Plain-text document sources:
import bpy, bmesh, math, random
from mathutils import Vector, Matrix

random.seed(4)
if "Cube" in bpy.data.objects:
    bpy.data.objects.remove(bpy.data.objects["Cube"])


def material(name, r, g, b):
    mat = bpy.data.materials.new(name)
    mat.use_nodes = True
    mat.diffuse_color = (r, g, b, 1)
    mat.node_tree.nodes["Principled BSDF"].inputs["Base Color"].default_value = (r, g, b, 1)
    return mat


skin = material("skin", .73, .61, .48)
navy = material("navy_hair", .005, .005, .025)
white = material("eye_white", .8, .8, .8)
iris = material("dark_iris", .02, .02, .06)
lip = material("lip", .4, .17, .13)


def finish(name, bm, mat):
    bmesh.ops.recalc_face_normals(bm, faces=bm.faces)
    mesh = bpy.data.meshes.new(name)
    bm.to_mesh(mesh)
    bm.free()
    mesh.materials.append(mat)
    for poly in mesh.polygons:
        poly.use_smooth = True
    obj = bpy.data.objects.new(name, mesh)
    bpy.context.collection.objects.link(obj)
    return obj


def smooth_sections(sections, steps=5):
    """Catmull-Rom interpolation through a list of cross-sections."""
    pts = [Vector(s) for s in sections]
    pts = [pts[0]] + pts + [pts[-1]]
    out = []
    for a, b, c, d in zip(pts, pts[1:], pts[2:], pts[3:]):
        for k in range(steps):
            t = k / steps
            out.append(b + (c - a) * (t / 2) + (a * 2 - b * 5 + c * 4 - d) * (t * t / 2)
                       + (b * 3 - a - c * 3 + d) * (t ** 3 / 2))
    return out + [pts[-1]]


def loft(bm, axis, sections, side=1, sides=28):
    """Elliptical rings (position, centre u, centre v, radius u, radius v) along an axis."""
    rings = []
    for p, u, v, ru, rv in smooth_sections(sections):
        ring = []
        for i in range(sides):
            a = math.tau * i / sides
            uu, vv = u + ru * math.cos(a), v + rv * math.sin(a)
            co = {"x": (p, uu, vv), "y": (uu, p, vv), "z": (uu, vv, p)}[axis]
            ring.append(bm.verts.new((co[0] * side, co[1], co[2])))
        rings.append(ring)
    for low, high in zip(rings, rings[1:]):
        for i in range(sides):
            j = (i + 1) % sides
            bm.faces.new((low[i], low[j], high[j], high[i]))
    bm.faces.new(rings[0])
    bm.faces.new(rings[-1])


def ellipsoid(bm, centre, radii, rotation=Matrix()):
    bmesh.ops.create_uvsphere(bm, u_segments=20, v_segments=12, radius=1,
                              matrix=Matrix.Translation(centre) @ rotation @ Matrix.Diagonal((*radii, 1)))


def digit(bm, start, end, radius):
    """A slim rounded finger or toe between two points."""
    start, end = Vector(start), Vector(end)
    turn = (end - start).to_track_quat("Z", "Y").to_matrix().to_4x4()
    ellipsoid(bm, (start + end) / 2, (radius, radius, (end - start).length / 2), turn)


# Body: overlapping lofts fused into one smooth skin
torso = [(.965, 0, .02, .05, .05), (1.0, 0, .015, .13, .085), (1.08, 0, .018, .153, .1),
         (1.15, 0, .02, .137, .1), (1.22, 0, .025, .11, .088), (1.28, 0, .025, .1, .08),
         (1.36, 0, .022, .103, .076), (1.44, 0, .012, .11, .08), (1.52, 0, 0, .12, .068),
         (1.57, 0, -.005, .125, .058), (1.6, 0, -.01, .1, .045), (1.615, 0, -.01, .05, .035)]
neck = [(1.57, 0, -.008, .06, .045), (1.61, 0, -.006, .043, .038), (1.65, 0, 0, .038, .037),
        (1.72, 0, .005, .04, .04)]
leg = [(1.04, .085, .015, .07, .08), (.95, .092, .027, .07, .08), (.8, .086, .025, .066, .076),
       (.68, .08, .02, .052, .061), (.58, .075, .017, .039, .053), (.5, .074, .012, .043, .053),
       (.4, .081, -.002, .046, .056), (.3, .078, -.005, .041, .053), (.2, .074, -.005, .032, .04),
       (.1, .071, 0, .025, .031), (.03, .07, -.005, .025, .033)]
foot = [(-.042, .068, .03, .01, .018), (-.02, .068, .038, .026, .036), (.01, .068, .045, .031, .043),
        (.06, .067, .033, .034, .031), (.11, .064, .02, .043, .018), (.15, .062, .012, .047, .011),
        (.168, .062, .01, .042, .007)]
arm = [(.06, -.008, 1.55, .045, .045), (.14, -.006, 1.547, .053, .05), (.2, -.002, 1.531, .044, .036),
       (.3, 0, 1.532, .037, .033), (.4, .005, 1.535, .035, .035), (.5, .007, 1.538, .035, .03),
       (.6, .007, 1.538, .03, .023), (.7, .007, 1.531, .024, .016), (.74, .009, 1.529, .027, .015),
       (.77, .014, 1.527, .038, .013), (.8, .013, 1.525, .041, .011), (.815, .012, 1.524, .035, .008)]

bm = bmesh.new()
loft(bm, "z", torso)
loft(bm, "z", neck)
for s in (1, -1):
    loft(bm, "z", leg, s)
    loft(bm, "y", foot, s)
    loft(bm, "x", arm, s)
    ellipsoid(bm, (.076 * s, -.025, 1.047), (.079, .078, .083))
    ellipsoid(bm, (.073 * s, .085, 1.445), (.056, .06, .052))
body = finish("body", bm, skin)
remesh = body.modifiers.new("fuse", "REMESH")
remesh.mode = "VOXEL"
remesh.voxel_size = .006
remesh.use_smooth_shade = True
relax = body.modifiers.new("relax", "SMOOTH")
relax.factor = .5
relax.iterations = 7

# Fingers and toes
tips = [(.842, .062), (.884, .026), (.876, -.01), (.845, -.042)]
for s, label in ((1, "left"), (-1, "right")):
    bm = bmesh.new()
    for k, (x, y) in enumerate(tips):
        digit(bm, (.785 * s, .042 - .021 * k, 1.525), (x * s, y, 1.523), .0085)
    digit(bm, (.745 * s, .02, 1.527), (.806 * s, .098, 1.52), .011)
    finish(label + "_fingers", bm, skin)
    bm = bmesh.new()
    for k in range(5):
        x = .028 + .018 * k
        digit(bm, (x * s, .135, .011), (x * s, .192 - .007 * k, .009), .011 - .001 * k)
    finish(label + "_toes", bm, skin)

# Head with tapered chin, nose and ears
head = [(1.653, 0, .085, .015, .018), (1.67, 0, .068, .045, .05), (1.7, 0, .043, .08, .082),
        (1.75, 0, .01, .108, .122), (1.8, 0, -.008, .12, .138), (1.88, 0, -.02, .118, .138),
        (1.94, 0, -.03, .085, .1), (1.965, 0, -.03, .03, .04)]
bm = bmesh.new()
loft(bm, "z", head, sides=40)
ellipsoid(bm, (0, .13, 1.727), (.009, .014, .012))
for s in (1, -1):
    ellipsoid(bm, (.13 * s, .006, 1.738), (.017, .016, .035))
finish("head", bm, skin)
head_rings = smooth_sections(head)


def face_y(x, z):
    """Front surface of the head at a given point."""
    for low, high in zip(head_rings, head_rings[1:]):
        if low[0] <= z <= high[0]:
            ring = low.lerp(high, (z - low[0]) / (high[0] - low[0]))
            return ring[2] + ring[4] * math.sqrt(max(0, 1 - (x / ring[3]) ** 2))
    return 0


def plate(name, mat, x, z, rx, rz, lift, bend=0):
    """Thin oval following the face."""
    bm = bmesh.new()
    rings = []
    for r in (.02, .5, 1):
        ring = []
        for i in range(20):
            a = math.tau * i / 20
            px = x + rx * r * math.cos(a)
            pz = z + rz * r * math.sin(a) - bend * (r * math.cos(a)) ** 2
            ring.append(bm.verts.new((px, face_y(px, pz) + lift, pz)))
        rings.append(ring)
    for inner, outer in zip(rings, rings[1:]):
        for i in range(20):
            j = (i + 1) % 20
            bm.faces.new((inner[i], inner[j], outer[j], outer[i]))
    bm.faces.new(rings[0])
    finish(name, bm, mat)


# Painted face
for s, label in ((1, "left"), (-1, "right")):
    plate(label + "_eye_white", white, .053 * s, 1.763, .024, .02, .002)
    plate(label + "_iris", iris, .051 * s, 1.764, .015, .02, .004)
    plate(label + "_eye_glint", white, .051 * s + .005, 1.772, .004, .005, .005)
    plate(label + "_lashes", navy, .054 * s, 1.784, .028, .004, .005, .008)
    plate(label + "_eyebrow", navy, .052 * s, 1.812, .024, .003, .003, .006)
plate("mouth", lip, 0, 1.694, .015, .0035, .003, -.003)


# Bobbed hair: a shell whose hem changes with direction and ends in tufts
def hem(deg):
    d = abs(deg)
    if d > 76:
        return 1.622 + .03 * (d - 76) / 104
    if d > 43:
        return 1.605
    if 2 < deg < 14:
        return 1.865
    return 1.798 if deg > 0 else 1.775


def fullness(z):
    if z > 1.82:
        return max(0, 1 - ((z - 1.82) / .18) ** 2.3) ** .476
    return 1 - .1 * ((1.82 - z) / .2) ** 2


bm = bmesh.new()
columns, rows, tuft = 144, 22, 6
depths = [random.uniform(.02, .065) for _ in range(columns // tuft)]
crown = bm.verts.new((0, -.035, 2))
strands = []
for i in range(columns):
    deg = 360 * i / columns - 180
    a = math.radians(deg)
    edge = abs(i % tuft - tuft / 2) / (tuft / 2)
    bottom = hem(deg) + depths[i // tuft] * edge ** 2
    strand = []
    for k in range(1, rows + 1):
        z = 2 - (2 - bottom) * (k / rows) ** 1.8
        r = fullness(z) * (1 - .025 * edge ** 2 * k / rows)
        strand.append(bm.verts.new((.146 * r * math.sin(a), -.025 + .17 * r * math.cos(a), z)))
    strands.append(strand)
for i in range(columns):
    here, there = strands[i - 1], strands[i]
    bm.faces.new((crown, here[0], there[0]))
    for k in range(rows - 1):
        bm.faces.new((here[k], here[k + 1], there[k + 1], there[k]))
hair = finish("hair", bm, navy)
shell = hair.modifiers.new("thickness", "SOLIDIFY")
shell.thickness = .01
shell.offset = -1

AIM OF THE EXERCISE: Every line from the line containing "uu, vv = u +" through the line containing "turn = (end" in the records above must be retyped exactly. Leave out the rest.

TASK RESULT:
            uu, vv = u + ru * math.cos(a), v + rv * math.sin(a)
            co = {"x": (p, uu, vv), "y": (uu, p, vv), "z": (uu, vv, p)}[axis]
            ring.append(bm.verts.new((co[0] * side, co[1], co[2])))
        rings.append(ring)
    for low, high in zip(rings, rings[1:]):
        for i in range(sides):
            j = (i + 1) % sides
            bm.faces.new((low[i], low[j], high[j], high[i]))
    bm.faces.new(rings[0])
    bm.faces.new(rings[-1])


def ellipsoid(bm, centre, radii, rotation=Matrix()):
    bmesh.ops.create_uvsphere(bm, u_segments=20, v_segments=12, radius=1,
                              matrix=Matrix.Translation(centre) @ rotation @ Matrix.Diagonal((*radii, 1)))


def digit(bm, start, end, radius):
    """A slim rounded finger or toe between two points."""
    start, end = Vector(start), Vector(end)
    turn = (end - start).to_track_quat("Z", "Y").to_matrix().to_4x4()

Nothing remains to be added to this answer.